*** Begin section ***
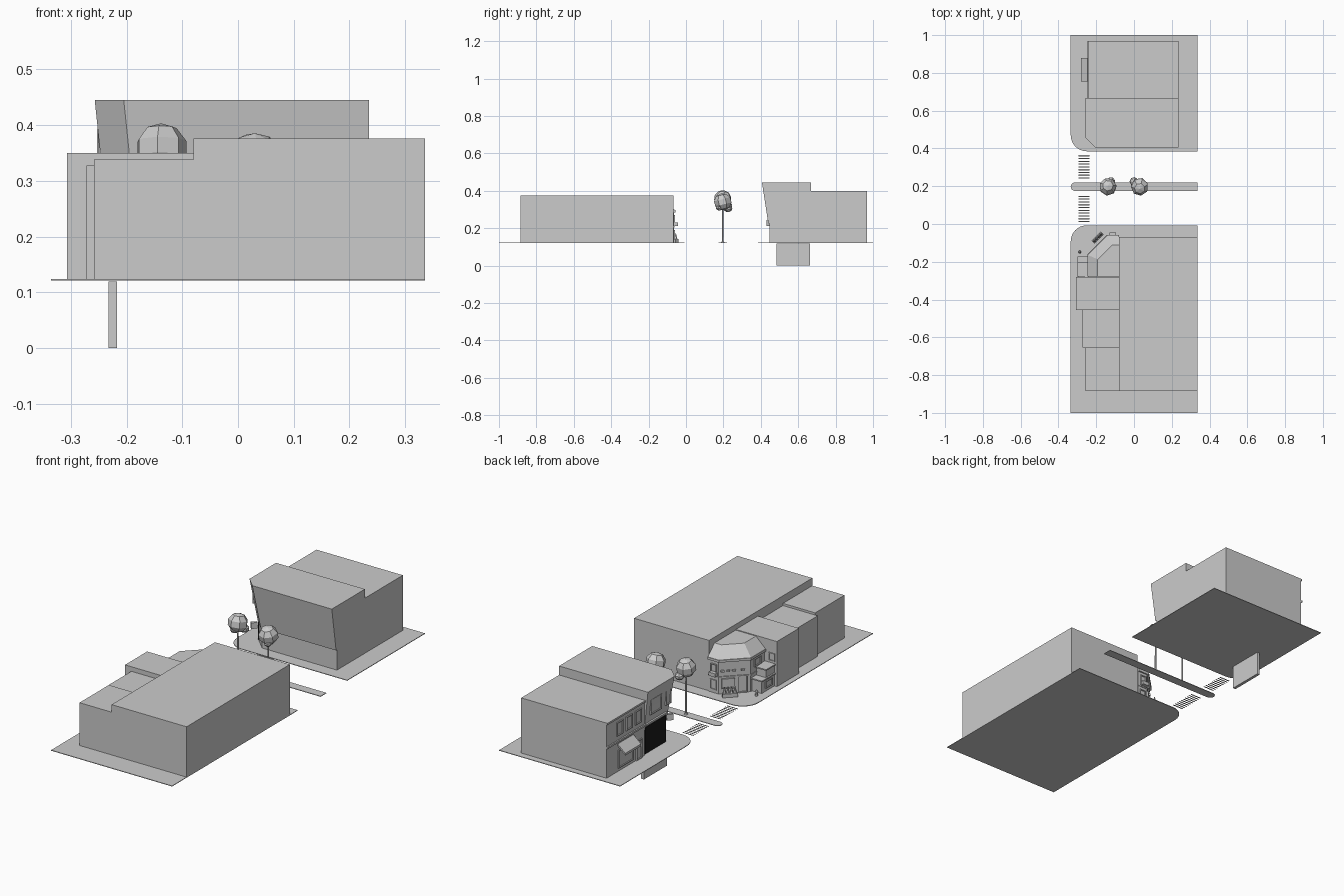
import bpy, bmesh, math, random
from mathutils import Matrix, Vector

if "Cube" in bpy.data.objects:
    bpy.data.objects.remove(bpy.data.objects["Cube"])

random.seed(4)
G = 0.124   # street level


def finish(name, bm, color=None):
    bmesh.ops.recalc_face_normals(bm, faces=bm.faces[:])
    me = bpy.data.meshes.new(name)
    bm.to_mesh(me)
    bm.free()
    ob = bpy.data.objects.new(name, me)
    bpy.context.collection.objects.link(ob)
    if color:
        mat = bpy.data.materials.new(name + "_paint")
        mat.diffuse_color = color
        mat.use_nodes = True
        mat.node_tree.nodes["Principled BSDF"].inputs["Base Color"].default_value = mat.diffuse_color
        me.materials.append(mat)
    return ob


def box(name, x, y, z, color=None):
    """Box from (min, max) ranges."""
    bm = bmesh.new()
    bmesh.ops.create_cube(bm, size=1)
    for v in bm.verts:
        v.co = [r[0] + (c + 0.5) * (r[1] - r[0]) for r, c in zip((x, y, z), v.co)]
    return finish(name, bm, color)


def loft(name, sections):
    """Closed solid through a list of (outline, z)."""
    bm = bmesh.new()
    rings = [[bm.verts.new((x, y, z)) for x, y in pts] for pts, z in sections]
    bm.faces.new(rings[0])
    bm.faces.new(rings[-1])
    n = len(rings[0])
    for a, b in zip(rings, rings[1:]):
        for i in range(n):
            bm.faces.new((a[i], a[(i + 1) % n], b[(i + 1) % n], b[i]))
    return finish(name, bm)


def arc(cx, cy, r, a0, a1, n=8):
    return [(cx + r * math.cos(math.radians(a0 + (a1 - a0) * i / n)),
             cy + r * math.sin(math.radians(a0 + (a1 - a0) * i / n))) for i in range(n + 1)]


def wall_part(name, pos, angle, w, h, d=0.008, recess=False):
    """Box on a wall, facing along local -y turned by angle; optional recessed pane."""
    bm = bmesh.new()
    bmesh.ops.create_cube(bm, size=1, matrix=Matrix.Diagonal((w, d, h, 1)))
    if recess:
        bm.normal_update()
        f = [f for f in bm.faces if f.normal.y < -0.9]
        bmesh.ops.inset_individual(bm, faces=f, thickness=0.006)
        r = bmesh.ops.extrude_discrete_faces(bm, faces=f)
        for v in r["faces"][0].verts:
            v.co.y += d * 0.7
    bm.transform(Matrix.Translation(pos) @ Matrix.Rotation(math.radians(angle), 4, "Z"))
    return finish(name, bm)


def cone(name, pos, r1, r2, h, seg=6):
    bm = bmesh.new()
    bmesh.ops.create_cone(bm, cap_ends=True, segments=seg, radius1=r1, radius2=r2, depth=h,
                          matrix=Matrix.Translation((pos[0], pos[1], pos[2] + h / 2)))
    return finish(name, bm)


def blob(name, pos, r, squash=1.0):
    bm = bmesh.new()
    bmesh.ops.create_uvsphere(bm, u_segments=7, v_segments=5, radius=r)
    bm.transform(Matrix.Translation(pos) @ Matrix.Rotation(random.uniform(-.3, .3), 4, "X")
                 @ Matrix.Rotation(random.uniform(0, 3), 4, "Z") @ Matrix.Diagonal((1, 1, squash, 1)))
    return finish(name, bm)


# Pavements and median
E = 0.335
south = [(-E, -1), (E, -1), (E, -0.007)] + arc(-E + 0.085, -0.092, 0.085, 90, 180)
north = [(E, 0.385), (E, 1), (-E, 1)] + arc(-E + 0.085, 0.47, 0.085, 180, 270)
median = [(E, 0.175), (E, 0.22)] + arc(-E + 0.0225, 0.1975, 0.0225, 90, 270)
for nm, pts in (("south_pavement", south), ("north_pavement", north), ("median", median)):
    loft(nm, [(pts, G - 0.003), (pts, G)])

# Crosswalk stripes
for start, count in ((0.01, 10), (0.24, 9)):
    for i in range(count):
        y = start + i * 0.0148
        box("crosswalk_stripe", (-0.295, -0.236), (y, y + 0.006), (G - 0.003, G - 0.002))

# South block
box("large_building", (-0.08, E), (-0.885, -0.068), (G, 0.376))
box("shop_block_a", (-0.258, -0.08), (-0.885, -0.653), (G, 0.338))
box("shop_block_b", (-0.272, -0.08), (-0.653, -0.455), (G, 0.327))
box("shop_block_c", (-0.307, -0.08), (-0.455, -0.28), (G, 0.35))

# Corner shop with chamfered corner and hipped roof


def corner(o, c=0.105):
    x0, y1 = -0.24 + o, -0.064 - o
    return [(-0.08, -0.279), (-0.08, y1), (x0 + c, y1), (x0, y1 - c), (x0, -0.279)]


loft("corner_shop", [(corner(0), G), (corner(0), 0.29)])
loft("corner_shop_cornice", [(corner(-0.007), 0.285), (corner(-0.007), 0.297)])
loft("corner_shop_band", [(corner(-0.003), 0.205), (corner(-0.003), 0.211)])
loft("corner_shop_roof", [(corner(-0.005), 0.297), (corner(0.048, 0.075), 0.347)])

# Corner shop openings: the chamfer runs from c1 to c2
c1, c2 = Vector((-0.135, -0.064, 0)), Vector((-0.24, -0.169, 0))
out = Vector((-1, 1, 0)).normalized() * 0.003


def on_chamfer(t, z):
    return c1.lerp(c2, t) + out + Vector((0, 0, z))


wall_part("corner_door", on_chamfer(0.76, 0.168), -135, 0.042, 0.085, recess=True)
wall_part("corner_window", on_chamfer(0.3, 0.175), -135, 0.06, 0.05, recess=True)
for t in (0.12, 0.3, 0.48, 0.76):
    wall_part("wall_lamp", on_chamfer(t, 0.238), -135, 0.016, 0.008)
wall_part("back_window", (-0.11, -0.062, 0.242), 180, 0.034, 0.055, recess=True)
wall_part("back_window_box", (-0.113, -0.055, 0.222), 180, 0.036, 0.018, 0.022)
wall_part("back_lower_window", (-0.107, -0.063, 0.165), 180, 0.034, 0.05, recess=True)
wall_part("side_window", (-0.242, -0.22, 0.258), -90, 0.05, 0.04, recess=True)

# Side kiosk with two stepped canopies
box("kiosk_base", (-0.293, -0.24), (-0.28, -0.18), (G, 0.185))
box("kiosk_lower_canopy", (-0.3, -0.24), (-0.28, -0.172), (0.185, 0.191))
box("kiosk_upper", (-0.293, -0.24), (-0.28, -0.213), (0.191, 0.23))
box("kiosk_upper_canopy", (-0.3, -0.24), (-0.28, -0.205), (0.23, 0.236))
wall_part("kiosk_window", (-0.294, -0.235, 0.157), -90, 0.055, 0.036, recess=True)
wall_part("block_c_window", (-0.28, -0.279, 0.266), 180, 0.034, 0.04, recess=True)

# Planter with small conical shrubs, and hydrant
wall_part("planter", (-0.192, -0.072, G + 0.009), -135, 0.07, 0.018, 0.022)
for i in range(4):
    s = (i - 1.5) * 0.0115
    cone("planter_shrub", (-0.192 + s, -0.072 + s, G + 0.018), 0.009, 0.001, 0.032)
cone("hydrant", (-0.287, -0.148, G), 0.007, 0.005, 0.022, 8)
cone("hydrant_cap", (-0.287, -0.148, G + 0.022), 0.008, 0.002, 0.008, 8)

# North block: rear house with cornice, windows and awning
box("rear_house", (-0.238, 0.235), (0.668, 0.968), (G, 0.4))
box("rear_house_cornice", (-0.245, -0.238), (0.668, 0.968), (0.272, 0.281))
box("rear_house_parapet", (-0.243, -0.238), (0.668, 0.968), (0.391, 0.4))
for y in (0.865, 0.793, 0.72):
    wall_part("rear_house_window", (-0.24, y, 0.338), -90, 0.048, 0.068, recess=True)
wall_part("shop_front", (-0.24, 0.818, 0.185), -90, 0.12, 0.09, recess=True)
wall_part("rear_house_door", (-0.24, 0.715, 0.172), -90, 0.045, 0.096, recess=True)
bm = bmesh.new()
prof = [(-0.238, 0.262), (-0.28, 0.226), (-0.28, 0.215), (-0.238, 0.252)]
bm.faces.new([bm.verts.new((x, 0.755, z)) for x, z in prof])
r = bmesh.ops.extrude_face_region(bm, geom=bm.faces[:])
bmesh.ops.translate(bm, vec=(0, 0.125, 0),
                    verts=[v for v in r["geom"] if isinstance(v, bmesh.types.BMVert)])
finish("awning", bm)

# North corner house: recessed ground floor, flared upper floor


def flare(x, y, c=0.052):
    return [(x, 0.668), (x, y + c), (x + c, y), (0.235, y), (0.235, 0.668)]


loft("corner_house_base", [(flare(-0.232, 0.447), G), (flare(-0.232, 0.447), 0.23)])
loft("corner_house_upper", [(flare(-0.234, 0.44), 0.225), (flare(-0.257, 0.406), 0.445)])
box("dark_shopfront", (-0.24, -0.23), (0.5, 0.664), (G + 0.006, 0.262), (0.01, 0.01, 0.01, 1))
box("corner_house_ledge", (-0.249, -0.23), (0.5, 0.668), (0.272, 0.281))
wall_part("corner_house_window", (-0.249, 0.595, 0.355), -90, 0.085, 0.075, recess=True)
wall_part("corner_house_window", (-0.2475, 0.495, 0.355), -90, 0.04, 0.075, recess=True)
wall_part("hanging_sign", (-0.222, 0.445, 0.228), -45, 0.014, 0.03, 0.03)

# Panel below the north pavement
box("lower_panel", (-0.232, -0.217), (0.483, 0.664), (0, 0.119))

# Trees on the median
for x, top, side in ((-0.138, 0.405, 0.016), (0.03, 0.388, -0.03)):
    cone("tree_base", (x, 0.197, G), 0.009, 0.006, 0.006, 8)
    cone("tree_trunk", (x, 0.197, G), 0.0045, 0.003, top - 0.04 - G)
    blob("tree_crown", (x, 0.197, top - 0.047), 0.048, 0.95)
    blob("tree_clump", (x + side, 0.225, top - 0.083), 0.024, 0.8)
    blob("tree_clump", (x - side * 0.4, 0.178, top - 0.078), 0.02, 0.8)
*** End section ***
**TASK:** Say how many lines of the data include the word "from". Respond with the number alone.

**SOLVED PROBLEM:** 3